And now for the not-so-great-news, this sent in by a reader:
“Seen this? I Think it might shake things up further.
From the Chicago Tribune website:
Because of underwriting changes by giant investors Fannie Mae and Freddie Mac, plus new restrictions by private-mortgage insurers, getting a loan on a condo or refinancing one you own could prove tougher than you imagined.
For example, starting May 1, AIG United Guaranty, a private-mortgage insurer, no longer will write coverage on condos in hundreds of ZIP Codes that it designates as “declining” markets. Applicants’ credit scores, assets or equity stakes don’t matter. Even in the healthiest real estate markets, United Guaranty will require buyers to put at least a 10 percent down and will reject applications in buildings where more than 30 percent of the owners are investors.
“Even if you had an 800 FICO score and50 percent equity,” said Lipes, “you still might not be able to get a condo loan.” It depends on whether the underlying project can pass the underwriting tests, whether it is in a declining market and whether there is a lender “concentration” limit on it. Some large private mortgage lenders refuse to finance more than a set percentage of units in a single condo project to limit their exposure to possible losses.”

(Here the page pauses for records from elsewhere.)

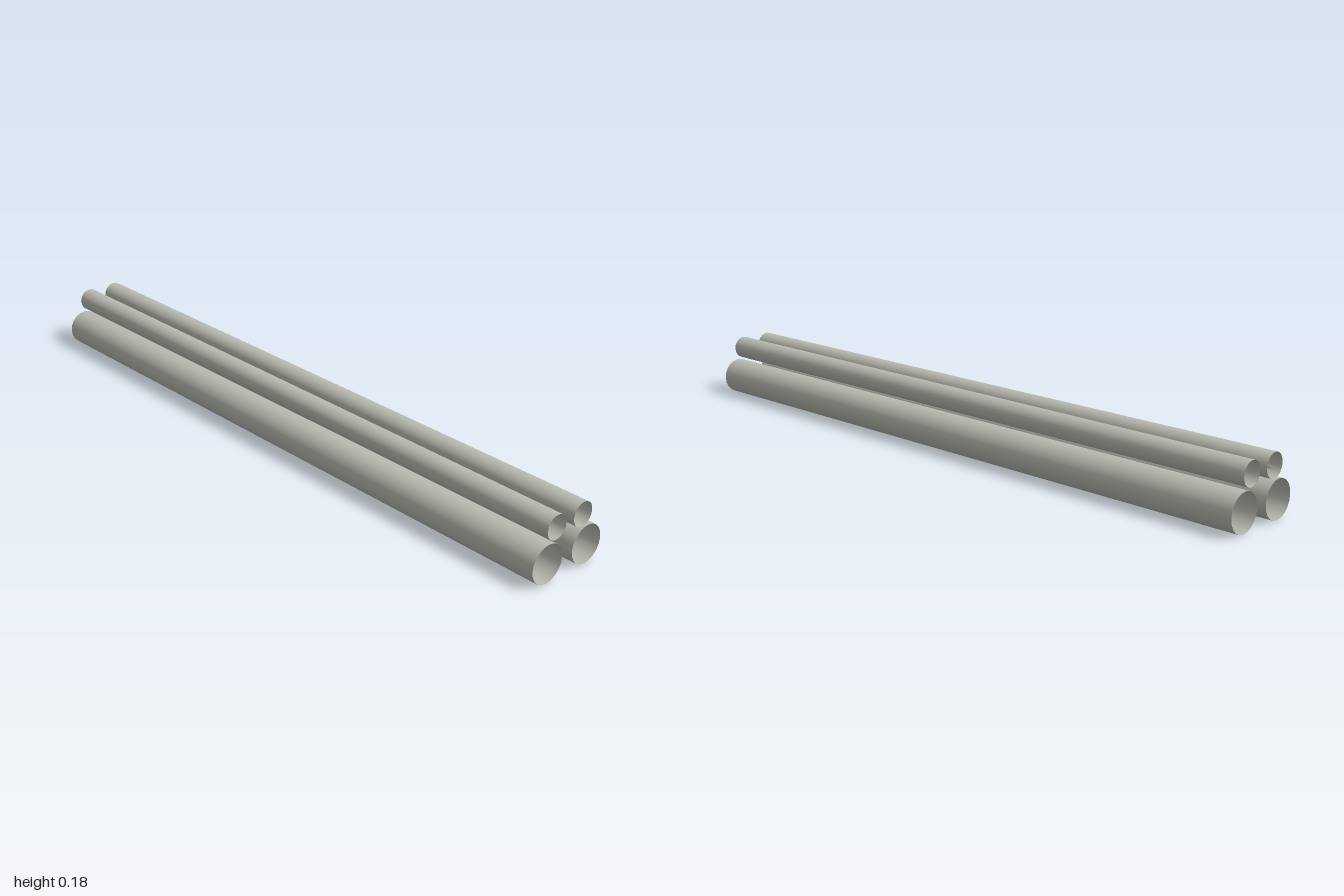
import * as THREE from 'three';

const steel = new THREE.MeshStandardMaterial({ color: 0xb8bab0, side: THREE.DoubleSide });
steel.name = 'pale steel';

const LENGTH = 2;
const LOWER = { r: 0.054, y: 0.054, z: 0.072 };
const UPPER = { r: 0.034, y: 0.146, z: 0.048 };
const TEETH = 11;

// Open-ended thin tube lying along x
function tube(name, { r, y, z }, side) {
  const geo = new THREE.CylinderGeometry(r, r, LENGTH, 20, 1, true);
  geo.rotateZ(Math.PI / 2);
  const mesh = new THREE.Mesh(geo, steel);
  mesh.position.set(0, y, z * side);
  mesh.name = name;
  return mesh;
}

// One tooth of a thin saw-edged strip wrapped round the front of the upper tube
function tooth(i) {
  const pitch = LENGTH / TEETH;
  const geo = new THREE.PlaneGeometry(1, 1, 1, 5);
  const p = geo.attributes.position;
  const r = UPPER.r + 0.0006;
  for (let k = 0; k < p.count; k++) {
    const u = p.getX(k) + 0.5, v = p.getY(k) + 0.5;
    const top = THREE.MathUtils.lerp(-0.65, 0.03, u);
    const a = THREE.MathUtils.lerp(-0.9, top, v);
    p.setXYZ(k, -LENGTH / 2 + (i + u) * pitch, r * Math.sin(a), r * Math.cos(a));
  }
  geo.computeVertexNormals();
  const mesh = new THREE.Mesh(geo, steel);
  mesh.name = 'sawTooth';
  return mesh;
}

export function createModel() {
  const model = new THREE.Group();
  model.name = 'tubeBundle';

  // Two wide tubes below, two narrow tubes above
  for (const [label, side] of [['Front', 1], ['Back', -1]]) {
    model.add(tube('lowerTube' + label, LOWER, side));
    model.add(tube('upperTube' + label, UPPER, side));
  }

  // Saw-edged strip on the front upper tube
  const strip = new THREE.Group();
  strip.name = 'sawEdgeStrip';
  strip.position.set(0, UPPER.y, UPPER.z);
  for (let i = 0; i < TEETH; i++) strip.add(tooth(i));
  model.add(strip);

  return model;
}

But hey, on a macro level the CR thinks Roubini might be too pessimistic.
The Charlottesville area has its fair share of condos and condo conversions. The impact from the above may be far-reaching locally, especially in the context of the fact that there are fewer HUD-approved condo developments in the area. Without HUD approval, lending options are more limited; limited lending options may mean fewer approved buyers.
The market is starting to pick up; condos are yet to show their respective hands.

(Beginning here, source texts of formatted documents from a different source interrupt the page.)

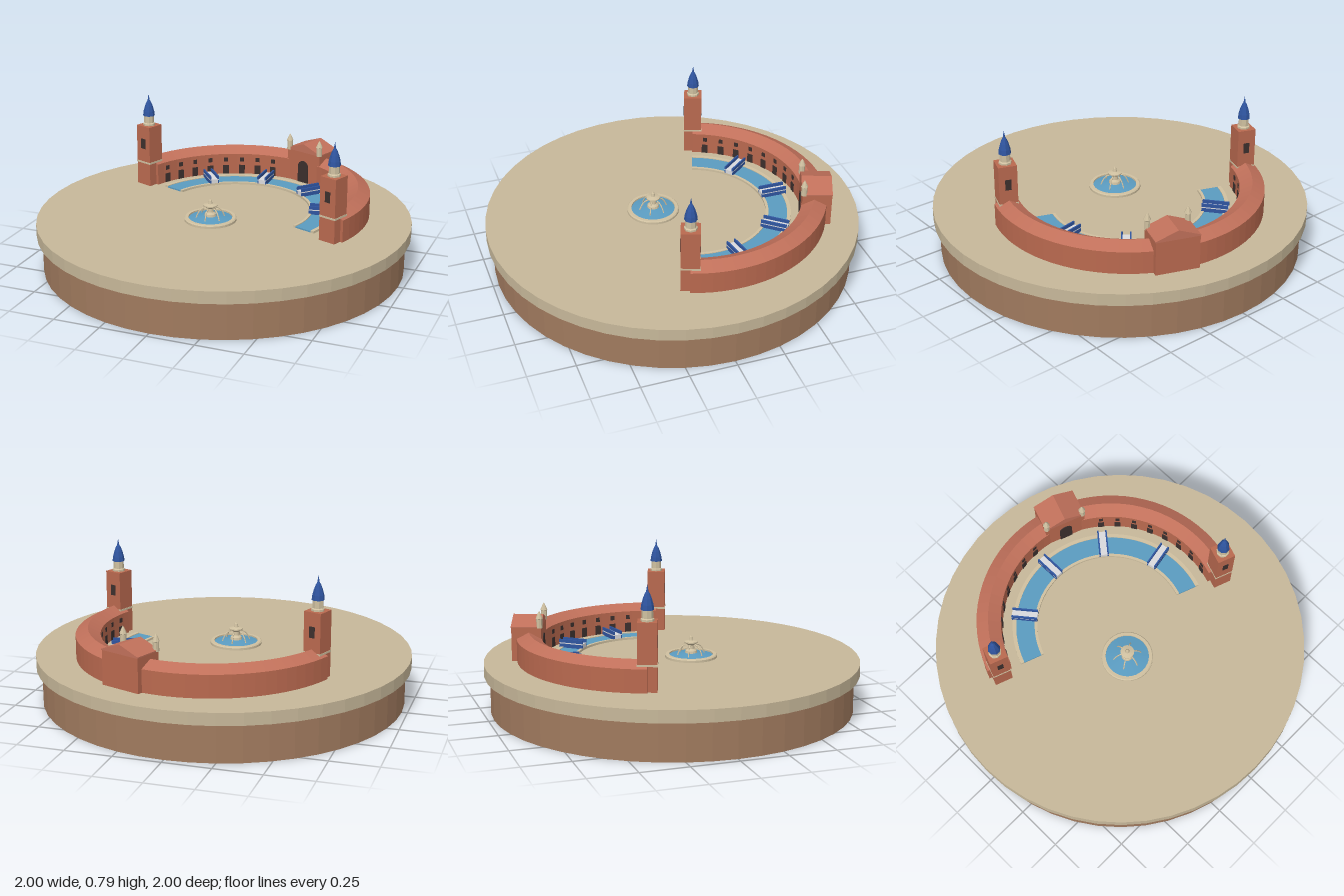
import * as THREE from 'three';

const paint = (name, color) => {
  const m = new THREE.MeshStandardMaterial({ color, flatShading: true });
  m.name = name;
  return m;
};

export function createModel() {
  const sand = paint('sand paving', 0xc6b799);
  const earth = paint('earth', 0xa07a5e);
  const brick = paint('brick', 0xb9694f);
  const roofTile = paint('roof tile', 0xc0705a);
  const stone = paint('pale stone', 0xcfc0a0);
  const water = paint('water', 0x5a9bc0);
  const blue = paint('blue tile', 0x2f55a0);
  const white = paint('white tile', 0xd9d9dc);
  const dark = paint('dark opening', 0x3b2f2d);

  const model = new THREE.Group();
  model.name = 'plazaModel';

  const add = (parent, name, geo, mat, x = 0, y = 0, z = 0) => {
    const mesh = new THREE.Mesh(geo, mat);
    mesh.name = name;
    mesh.position.set(x, y, z);
    parent.add(mesh);
    return mesh;
  };
  const group = (parent, name) => {
    const g = new THREE.Group();
    g.name = name;
    parent.add(g);
    return g;
  };
  const box = (w, h, d) => new THREE.BoxGeometry(w, h, d);
  const lathe = (pts, n, start = 0, len = Math.PI * 2) =>
    new THREE.LatheGeometry(pts.map(p => new THREE.Vector2(...p)), n, start, len);

  // Half ring swept from an (r, y) profile, closed at both ends
  const halfRing = (parent, name, profile, mat) => {
    const g = group(parent, name);
    add(g, name + 'Sweep', lathe([...profile, profile[0]], 40, Math.PI / 2, Math.PI), mat);
    for (const s of [1, -1]) {
      const shape = new THREE.Shape(profile.map(([r, y]) => new THREE.Vector2(s * r, y)));
      add(g, name + 'End', new THREE.ShapeGeometry(shape), mat);
    }
  };
  const rect = (r0, r1, y0, y1) => [[r1, y0], [r1, y1], [r0, y1], [r0, y0]];

  // Put an object on the arc, facing its centre; 0 degrees is the middle
  const onArc = (obj, deg, r) => {
    const a = THREE.MathUtils.degToRad(deg);
    obj.position.x = r * Math.sin(a);
    obj.position.z = -r * Math.cos(a);
    obj.rotation.y = -a;
  };

  // Round base
  add(model, 'baseSoil', new THREE.CylinderGeometry(0.97, 0.97, 0.2, 48), earth, 0, 0.1, 0);
  add(model, 'basePaving', new THREE.CylinderGeometry(1, 1, 0.065, 48), sand, 0, 0.2325, 0);

  // Everything on the arc shares one turned frame
  const plaza = group(model, 'plaza');
  plaza.position.set(0.03, 0.265, -0.1);
  plaza.rotation.y = -THREE.MathUtils.degToRad(20);

  // Curved gallery with gabled roof
  halfRing(plaza, 'galleryWall', rect(0.59, 0.72, 0, 0.12), brick);
  halfRing(plaza, 'galleryRoof', [[0.72, 0.12], [0.655, 0.155], [0.59, 0.12]], roofTile);
  for (const s of [1, -1]) {
    for (let k = 0; k < 8; k++) {
      const deg = s * (20 + 9 * k);
      onArc(add(plaza, 'galleryDoor', box(0.034, 0.052, 0.008), dark, 0, 0.027, 0), deg, 0.59);
      onArc(add(plaza, 'galleryWindow', box(0.022, 0.024, 0.008), dark, 0, 0.087, 0), deg, 0.59);
    }
  }

  // Canal with stone edges
  halfRing(plaza, 'canalInnerEdge', rect(0.4, 0.415, 0, 0.012), stone);
  halfRing(plaza, 'canalOuterEdge', rect(0.515, 0.535, 0, 0.012), stone);
  halfRing(plaza, 'canalWater', rect(0.415, 0.515, 0, 0.008), water);

  // Four bridges with blue railings
  for (const deg of [-59, -20, 20, 59]) {
    const bridge = group(plaza, 'bridge');
    add(bridge, 'bridgeDeck', box(0.04, 0.03, 0.14), white, 0, 0.02, 0);
    for (const s of [1, -1]) {
      add(bridge, 'bridgeSide', box(0.007, 0.028, 0.14), blue, s * 0.0225, 0.016, 0);
      add(bridge, 'bridgeParapet', box(0.007, 0.006, 0.14), white, s * 0.0225, 0.033, 0);
      add(bridge, 'bridgeRail', box(0.008, 0.018, 0.14), blue, s * 0.0225, 0.045, 0);
    }
    onArc(bridge, deg, 0.47);
  }

  // Central pavilion
  const pavilion = group(plaza, 'pavilion');
  pavilion.position.z = -0.66;
  add(pavilion, 'pavilionWalls', box(0.23, 0.18, 0.156), brick, 0, 0.09, 0);
  const gable = new THREE.Shape([[-0.117, 0.18], [0.117, 0.18], [0.117, 0.186], [0, 0.23], [-0.117, 0.186]]
    .map(p => new THREE.Vector2(...p)));
  add(pavilion, 'pavilionRoof',
    new THREE.ExtrudeGeometry(gable, { depth: 0.16, bevelEnabled: false }), roofTile, 0, 0, -0.08);
  const arch = new THREE.Shape();
  arch.moveTo(-0.036, 0);
  arch.lineTo(0.036, 0);
  arch.lineTo(0.036, 0.092);
  arch.absarc(0, 0.092, 0.036, 0, Math.PI);
  arch.lineTo(-0.036, 0);
  add(pavilion, 'pavilionDoor',
    new THREE.ExtrudeGeometry(arch, { depth: 0.006, bevelEnabled: false, curveSegments: 10 }), dark, 0, 0, 0.076);
  for (const s of [1, -1]) {
    add(pavilion, 'pinnacle',
      lathe([[0, 0], [0.016, 0], [0.016, 0.05], [0.019, 0.052], [0.008, 0.078], [0, 0.092]], 8),
      stone, s * 0.106, 0.178, 0.07);
  }

  // End towers
  for (const s of [1, -1]) {
    const tower = group(plaza, s > 0 ? 'leftTower' : 'rightTower');
    tower.position.x = s * 0.655;
    add(tower, 'towerShaft', box(0.098, 0.345, 0.098), brick, 0, 0.1725, 0);
    add(tower, 'towerBand', box(0.102, 0.01, 0.102), stone, 0, 0.133, 0);
    for (const f of [1, -1]) {
      add(tower, 'towerWindow', box(0.032, 0.058, 0.006), dark, 0, 0.243, f * 0.048);
    }
    add(tower, 'towerBelfry', lathe([[0.034, 0.34], [0.034, 0.355], [0.028, 0.36], [0.028, 0.405], [0, 0.405]], 8), stone);
    add(tower, 'towerDome',
      lathe([[0, 0.4], [0.033, 0.4], [0.03, 0.425], [0.022, 0.455], [0.013, 0.478], [0.006, 0.49], [0, 0.525]], 8), blue);
  }

  // Fountain
  const fountain = group(model, 'fountain');
  fountain.position.set(-0.04, 0.265, 0.094);
  add(fountain, 'fountainRim', lathe([[0.139, 0], [0.139, 0.012], [0.134, 0.017], [0.117, 0.017], [0.117, 0]], 32), stone);
  add(fountain, 'fountainWater', lathe([[0.117, 0.009], [0, 0.028]], 32), water);
  add(fountain, 'fountainPedestal',
    lathe([[0.034, 0.015], [0.03, 0.035], [0.018, 0.045], [0.016, 0.065], [0.037, 0.078], [0.037, 0.084],
      [0.012, 0.09], [0.008, 0.108], [0, 0.12]], 16), stone);
  for (let k = 0; k < 6; k++) {
    const jet = group(fountain, 'fountainJet');
    jet.rotation.y = (k + 0.5) * Math.PI / 3;
    const curve = new THREE.QuadraticBezierCurve3(
      new THREE.Vector3(0.03, 0.068, 0), new THREE.Vector3(0.058, 0.068, 0), new THREE.Vector3(0.076, 0.014, 0));
    add(jet, 'jetSpout', new THREE.TubeGeometry(curve, 6, 0.0035, 5), stone);
  }

  return model;
}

All real estate is local, but the money for the loans comes from all over.